Outward Bound, as we have come to know it today, began somewhat humbly in 1933 with the opening of a small school in Scotland, called the Gordonstoun School. It was here that Kurt Hahn, a German-born educator, first began applying the principle that character development, leadership, and service should have an equal emphasis as traditional academics within education.
When war broke out in Europe in 1939, so did the next step in the evolution of Outward Bound. Sir Lawrence Holt, a parent of a Gordonstoun student who owned a large merchant shipping company, insisted that incomplete training was the cause of so many seamen’s unnecessary deaths in the Battle of the Atlantic. Hahn and Holt recognized that these young seamen had not yet been faced with adversity, so when they were faced with it they became overwhelmed and failed. These sailors needed to learn the will to survive, rather than simply the skills to survive. Together Hahn and Holt created a one-month curriculum that immersed young men in adventurous outdoor situations to help them develop confidence, perseverance, and camaraderie with their peers. Above all, the program was designed to help them discover they were far more capable and resilient than they realized.
Since 1941, Outward Bound has evolved and adapted its programs and venues but never departed from Hahn’s original mission.
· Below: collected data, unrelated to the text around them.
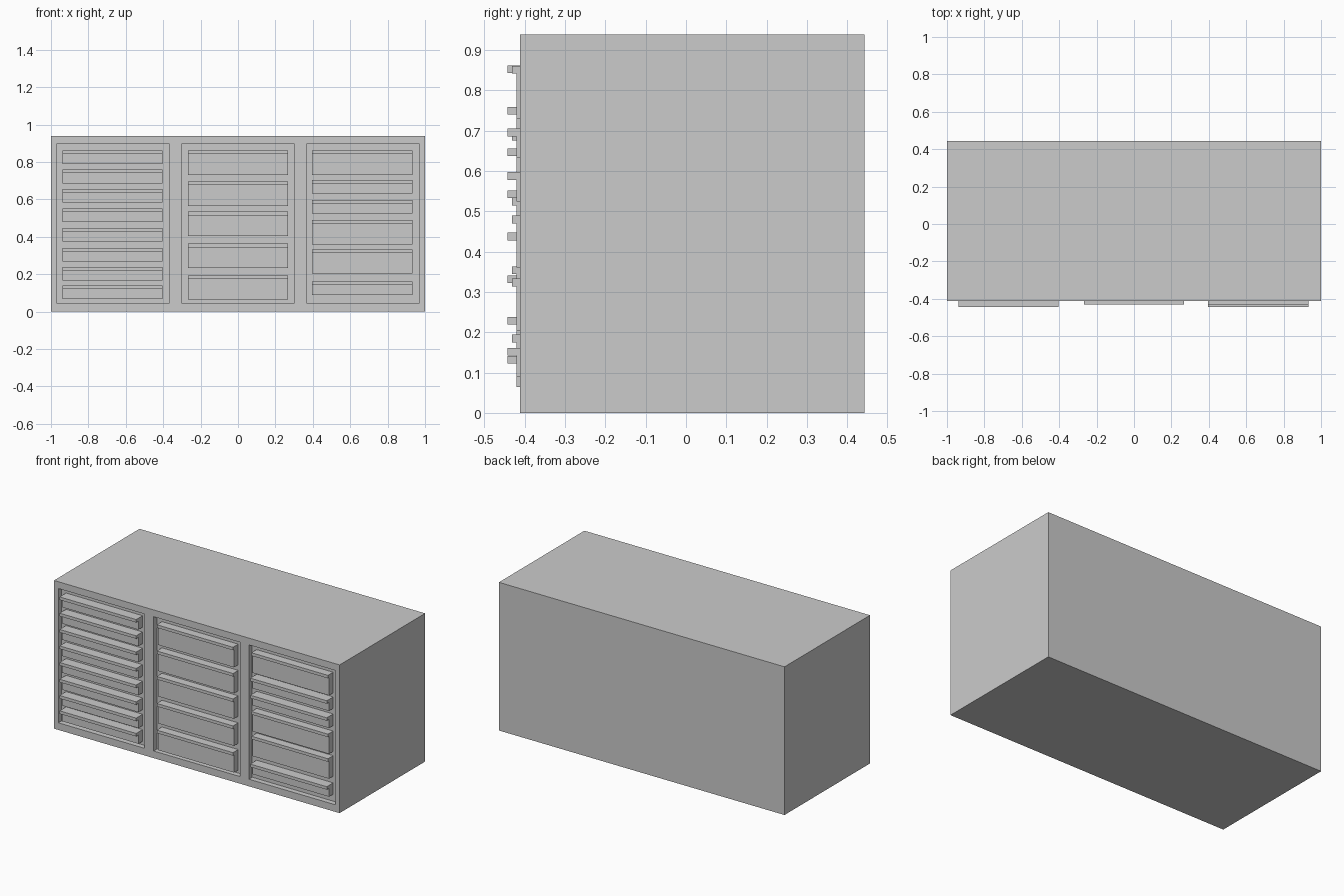
import bpy, bmesh

if "Cube" in bpy.data.objects:
    bpy.data.objects.remove(bpy.data.objects["Cube"])

FRONT, BACK, HEIGHT = -0.412, 0.443, 0.938
RECESS = FRONT + 0.033      # y of the recess floor
FACE = -0.421               # y of the drawer faces
DEEP, SHALLOW = -0.443, -0.431   # y of the handle fronts
LIP = 0.019                 # handle height


def extrude_x(name, profile, x0, x1):
    """Extrude a closed (y, z) profile from x0 to x1."""
    bm = bmesh.new()
    face = bm.faces.new([bm.verts.new((x0, y, z)) for y, z in profile])
    ext = bmesh.ops.extrude_face_region(bm, geom=[face])
    verts = [v for v in ext["geom"] if isinstance(v, bmesh.types.BMVert)]
    bmesh.ops.translate(bm, verts=verts, vec=(x1 - x0, 0, 0))
    bmesh.ops.recalc_face_normals(bm, faces=bm.faces)
    mesh = bpy.data.meshes.new(name)
    bm.to_mesh(mesh)
    bm.free()
    obj = bpy.data.objects.new(name, mesh)
    bpy.context.collection.objects.link(obj)
    return obj


def box(name, x0, x1, y0, y1, z0, z1):
    return extrude_x(name, [(y0, z0), (y1, z0), (y1, z1), (y0, z1)], x0, x1)


# Cabinet body
cabinet = box("cabinet", -1, 1, FRONT, BACK, 0, HEIGHT)

# Columns: recess x range, drawer x range, drawers (top, bottom, handle front)
columns = {
    "left": (-0.97, -0.367, -0.939, -0.403, [
        (0.862, 0.789, DEEP), (0.759, 0.685, DEEP), (0.656, 0.583, DEEP),
        (0.552, 0.480, DEEP), (0.447, 0.374, DEEP), (0.341, 0.267, DEEP),
        (0.238, 0.166, DEEP), (0.141, 0.067, DEEP)]),
    "middle": (-0.302, 0.302, -0.267, 0.267, [
        (0.861, 0.730, SHALLOW), (0.695, 0.565, SHALLOW),
        (0.534, 0.404, SHALLOW), (0.363, 0.233, SHALLOW),
        (0.194, 0.064, SHALLOW)]),
    "right": (0.365, 0.97, 0.396, 0.932, [
        (0.861, 0.730, SHALLOW), (0.705, 0.632, DEEP), (0.597, 0.524, DEEP),
        (0.489, 0.360, SHALLOW), (0.333, 0.203, SHALLOW),
        (0.161, 0.089, DEEP)]),
}

for side, (r0, r1, d0, d1, drawers) in columns.items():
    # Shallow recess cut into the front
    cutter = box(side + "_recess_cutter", r0, r1, FRONT - 0.1, RECESS, 0.045, 0.895)
    cutter.hide_render = True
    cutter.hide_set(True)
    cut = cabinet.modifiers.new(side + "_recess", "BOOLEAN")
    cut.operation = "DIFFERENCE"
    cut.solver = "EXACT"
    cut.object = cutter

    # Drawers: face panel with a full-width lip handle along the top
    for i, (top, bottom, pull) in enumerate(drawers, 1):
        profile = [(RECESS + 0.005, bottom), (RECESS + 0.005, top), (pull, top),
                   (pull, top - LIP), (FACE, top - LIP), (FACE, bottom)]
        extrude_x(f"{side}_drawer_{i}", profile, d0, d1)
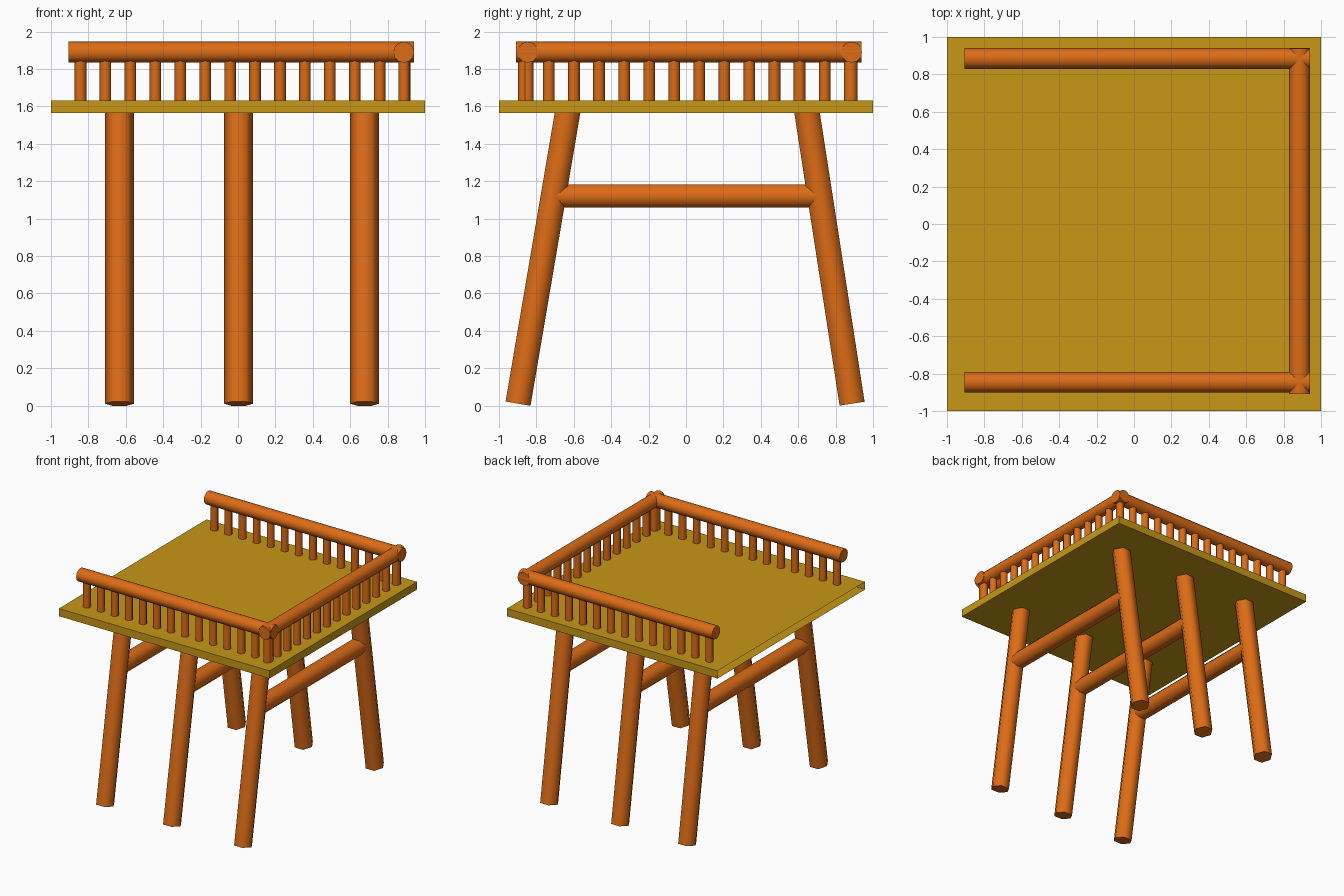
import bpy, bmesh
from mathutils import Vector, Matrix

if "Cube" in bpy.data.objects:
    bpy.data.objects.remove(bpy.data.objects["Cube"])


def material(name, color):
    m = bpy.data.materials.new(name)
    m.diffuse_color = color
    m.use_nodes = True
    m.node_tree.nodes["Principled BSDF"].inputs["Base Color"].default_value = m.diffuse_color
    return m


wood = material("orange_wood", (0.72, 0.15, 0.008, 1))
board = material("yellow_board", (0.57, 0.31, 0.008, 1))


def finish(bm, name, mat, angle=None):
    mesh = bpy.data.meshes.new(name)
    bm.to_mesh(mesh)
    bm.free()
    mesh.materials.append(mat)
    ob = bpy.data.objects.new(name, mesh)
    bpy.context.collection.objects.link(ob)
    if angle:
        bpy.ops.object.select_all(action='DESELECT')
        bpy.context.view_layer.objects.active = ob
        ob.select_set(True)
        bpy.ops.object.shade_smooth_by_angle(angle=angle)
    return ob


def add_pole(bm, a, b, radius, sides, ref=(1, 0, 0)):
    """Capped prism from a to b with one corner pointing along ref."""
    a, b = Vector(a), Vector(b)
    w = (b - a).normalized()
    u = Vector(ref)
    u = (u - w * u.dot(w)).normalized()
    v = w.cross(u)
    rot = Matrix((u, v, w)).transposed().to_4x4()
    bmesh.ops.create_cone(bm, cap_ends=True, segments=sides, radius1=radius,
                          radius2=radius, depth=(b - a).length,
                          matrix=Matrix.Translation((a + b) / 2) @ rot
                          @ Matrix.Rotation(-1.5707963, 4, 'Z'))


def pole(name, a, b, radius, sides, ref=(1, 0, 0)):
    bm = bmesh.new()
    add_pole(bm, a, b, radius, sides, ref)
    return finish(bm, name, wood, 1.15)


# Deck, a thin slab left open on the side without a railing
bm = bmesh.new()
bmesh.ops.create_cube(bm, size=1, matrix=Matrix.Translation((0, 0, 1.598))
                      @ Matrix.Diagonal((2, 2, 0.066, 1)))
bmesh.ops.delete(bm, geom=[f for f in bm.faces if f.normal.x < -0.9],
                 context='FACES_ONLY')
finish(bm, "deck", board)

# Splayed hexagonal legs in pairs, each pair joined by a crossbar
for pos, x in (("left", -0.633), ("middle", 0.003), ("right", 0.677)):
    pole(f"front_{pos}_leg", (x, -0.898, 0.011), (x, -0.631, 1.58), 0.078, 6)
    pole(f"back_{pos}_leg", (x, 0.888, 0.011), (x, 0.645, 1.58), 0.078, 6)
    pole(f"{pos}_crossbar", (x, -0.71, 1.12), (x, 0.715, 1.12), 0.071, 6)

# Handrails on three sides
RAIL_Z = 1.89
pole("front_handrail", (-0.905, -0.846, RAIL_Z), (0.94, -0.846, RAIL_Z), 0.056, 12, (0, 0, 1))
pole("back_handrail", (-0.905, 0.885, RAIL_Z), (0.94, 0.885, RAIL_Z), 0.056, 12, (0, 0, 1))
pole("right_handrail", (0.886, -0.909, RAIL_Z), (0.886, 0.937, RAIL_Z), 0.056, 12, (0, 0, 1))

# Rows of fourteen balusters under each handrail
rows = {
    "front_balusters": lambda i: (-0.842 + 0.1333 * i, -0.846),
    "back_balusters": lambda i: (-0.842 + 0.1333 * i, 0.885),
    "right_balusters": lambda i: (0.888, -0.867 + 0.134 * i),
}
for name, place in rows.items():
    bm = bmesh.new()
    for i in range(14):
        x, y = place(i)
        add_pole(bm, (x, y, 1.625), (x, y, 1.86), 0.031, 8)
    finish(bm, name, wood, 1.15)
Now, more than 75 later Outward Bound schools in over 30 countries on six continents worldwide, prepare people to take on challenges and achieve more than they ever thought possible.
Head over to our blog to learn how Outward Bound came to the US and how North Carolina Outward Bound School was founded.